*”The Institute of Southeast Asian Studies is a regional research centre dedicated to the study of socio-political, security and economic trends and developments in Southeast Asia and its wider geostrategic and economic environment”. It is also a statutory board whose funding comes from the S’pore government.

High Oil Prices: M’sia Boleh

In Energy, Malaysia on 22/03/2011 at 11:21 am

Consider four metrics: a country’s oil intensity (how much oil it takes to produce a unit of output), its energy trade balance, its current level of price inflation, and the government’s fiscal position. The first two give an indication of a country’s exposure to higher prices; the latter two suggest how much scope it has to absorb and defray them through fuel, electricity and food subsidies. By that reckoning, Malaysia may come out best. Its oil intensity is just the wrong side of the Asian average, on BP data. But as one of only two net exporters of oil and gas in Asia, its terms of trade should benefit. Aggressive monetary tightening, moreover, has so far helped to keep inflation tamed. The fiscal picture could be prettier: this chronic over-spender has run five budget surpluses in the past 40 years. But while subsidies remain a big burden – second only to Indonesia, as a percentage of gross domestic product – they are cushioned by oil revenues.

FT Lex

Oil at US$120: Buy M’sia

In Energy, Indonesia, Malaysia on 26/02/2011 at 5:45 am

As Asia’s largest net energy exporter, only Malaysia will benefit significantly from higher energy prices. With crude oil, natural gas and palm oil making up almost 30% of total exports, the country is experiencing a significant positive terms-of-trade shock, says Barclays Capital.

It says US$120 oil would add 3.1 percentage points to  Malaysia’s current account balance as a percentage of GDP, and 0.9 percentage points to Indonesia’s.

Nomura: Bullish on M’sia

In Malaysia on 14/12/2010 at 5:40 am

Malaysia is likely to benefit from a consumption boom says Nomura, “[T]he most powerful theme would be the consumption theme in Malaysia. We have added a lot of the middle class segment of the population. That really explains why we are seeing more demand for property, higher value property,”

Despite the KLCI having risen about 30% this year, Nomura analysts see 20% rise in 2011.

Nomura’s top picks in Malaysia are property, palm oil and bank stocks.Among the firm’s buy calls are CIMB, Maybank, AMMB, Media Prima, SP Setia, Sime Darby and Genting Malaysia.

Outlook for S’pore’s major export

In Economy on 14/08/2010 at 10:51 am

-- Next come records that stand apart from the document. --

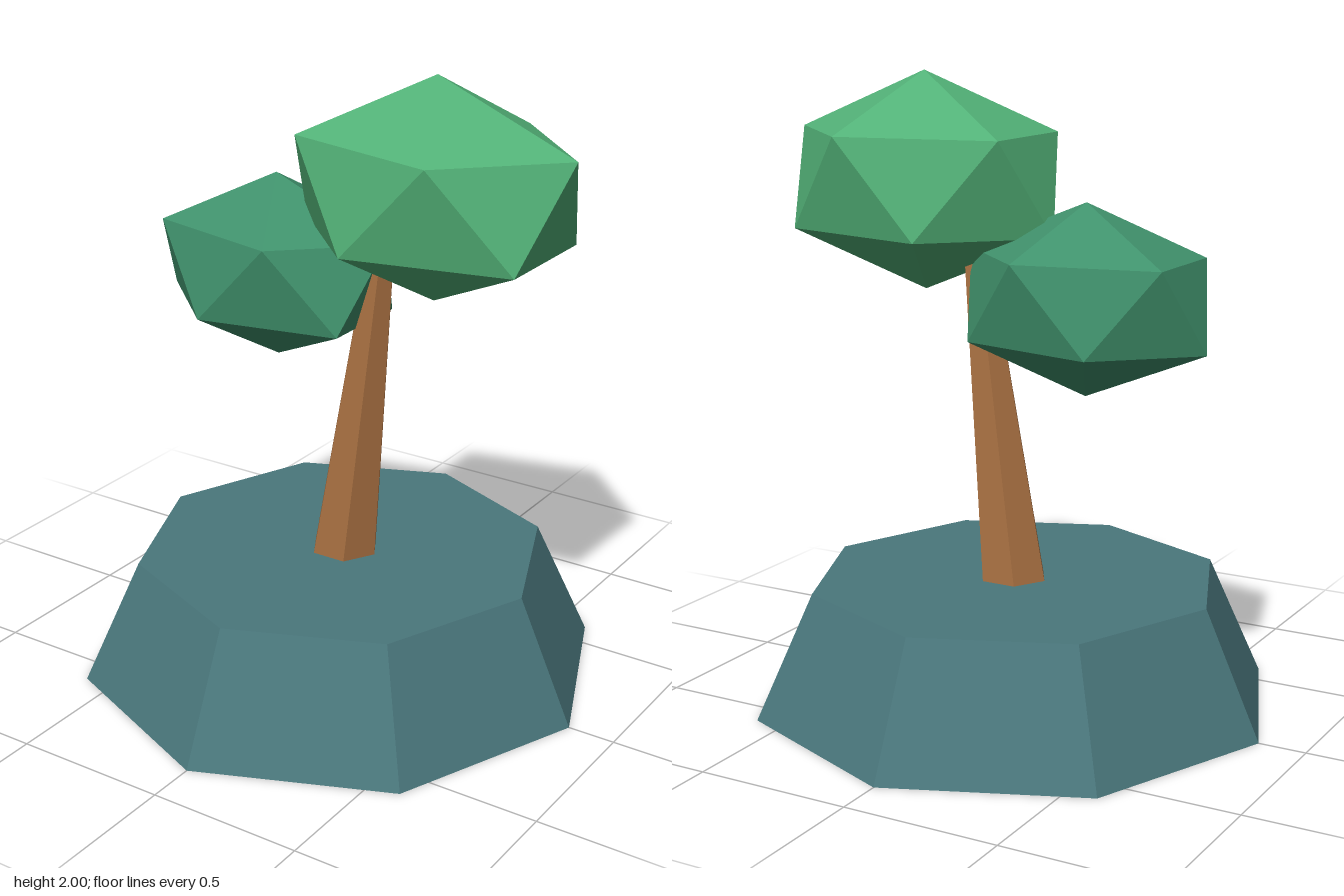
import * as THREE from 'three';

function part(name, geometry, color) {
  const mesh = new THREE.Mesh(geometry, new THREE.MeshStandardMaterial({ color, flatShading: true }));
  mesh.name = name;
  return mesh;
}

// Icosahedron turned to stand on a vertex, then stretched into a leaf clump
function leafClump(name, x, y, rx, ry, rz, color) {
  const g = new THREE.IcosahedronGeometry(1, 0);
  g.rotateZ(-Math.atan(2 / (1 + Math.sqrt(5))));
  g.scale(rx, ry, rz);
  g.computeVertexNormals();
  const mesh = part(name, g, color);
  mesh.position.set(x, y, 0);
  return mesh;
}

export function createModel() {
  const group = new THREE.Group();
  group.name = 'tree';

  // Eight-sided tapered ground block
  const base = part('base', new THREE.CylinderGeometry(0.664, 0.847, 0.4, 8), 0x4a777c);
  base.position.y = 0.2;
  group.add(base);

  // Leaning six-sided trunk, sunk slightly into the base and the leaves
  const trunk = part('trunk', new THREE.CylinderGeometry(0.042, 0.115, 1.14, 6).rotateY(Math.PI / 6), 0xa97142);
  trunk.position.set(0.078, 0.925, 0);
  trunk.rotation.z = -0.124;
  group.add(trunk);

  // Upper and lower foliage
  group.add(leafClump('upperFoliage', 0.33, 1.655, 0.514, 0.345, 0.361, 0x52b177));
  group.add(leafClump('lowerFoliage', -0.243, 1.32, 0.453, 0.3, 0.302, 0x40916c));

  return group;
}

The near-term outlook for the information, communication and technology (ICT) sector is stable. The North American semiconductor book-to-bill ratio stood at 1.12 in May 2010. This  indicates that orders are still stronger than shipments and point to an expansion in the months ahead.

This is continued good news for  Singapore, and Malaysia and Thailand, which also have sizeable ICT sectors.

DBS: What the new chairman should be looking at II

In Banks, China, Corporate governance, India, Indonesia on 30/03/2010 at 6:04 am

He should ensure that any acquisition in Indonesia, India, Malaysia and Thailand,  the countries where DBS says it would look for acquisition opportunities is disciplined in terms of valuation, strategic fit and execution.  Investors still remember the Dao Heng fiasco, overpaying and having to take billion dollar impairement charge. And the purchase of POSB was not such a gd deal as anti-government subversives like to imply that it is.

Better still he shld relook at the rationale for these M&A activities.

DBS is  Singapore and Hong Kong centric. But, in February, it said it was aiming to have 30 per cent of its revenue from South and South-east Asia, excluding Singapore, 30 per cent from Greater China and 40 per cent from Singapore within five years.

Morgan Stanley estimates that DBS would have to grow at a compounded annual growth rate of 40 per cent a year in South and South-east Asia to achieve its stated target in that region i.e. it would have to grow via acquisitions.

BTW last Friday BT reported that DBS’s CEO had said DBS had identified unnamed acquisition targets in Indonesia which shld worry investors.

Previous post on topic

He shld be relooking at FT policy — both in principle and execution.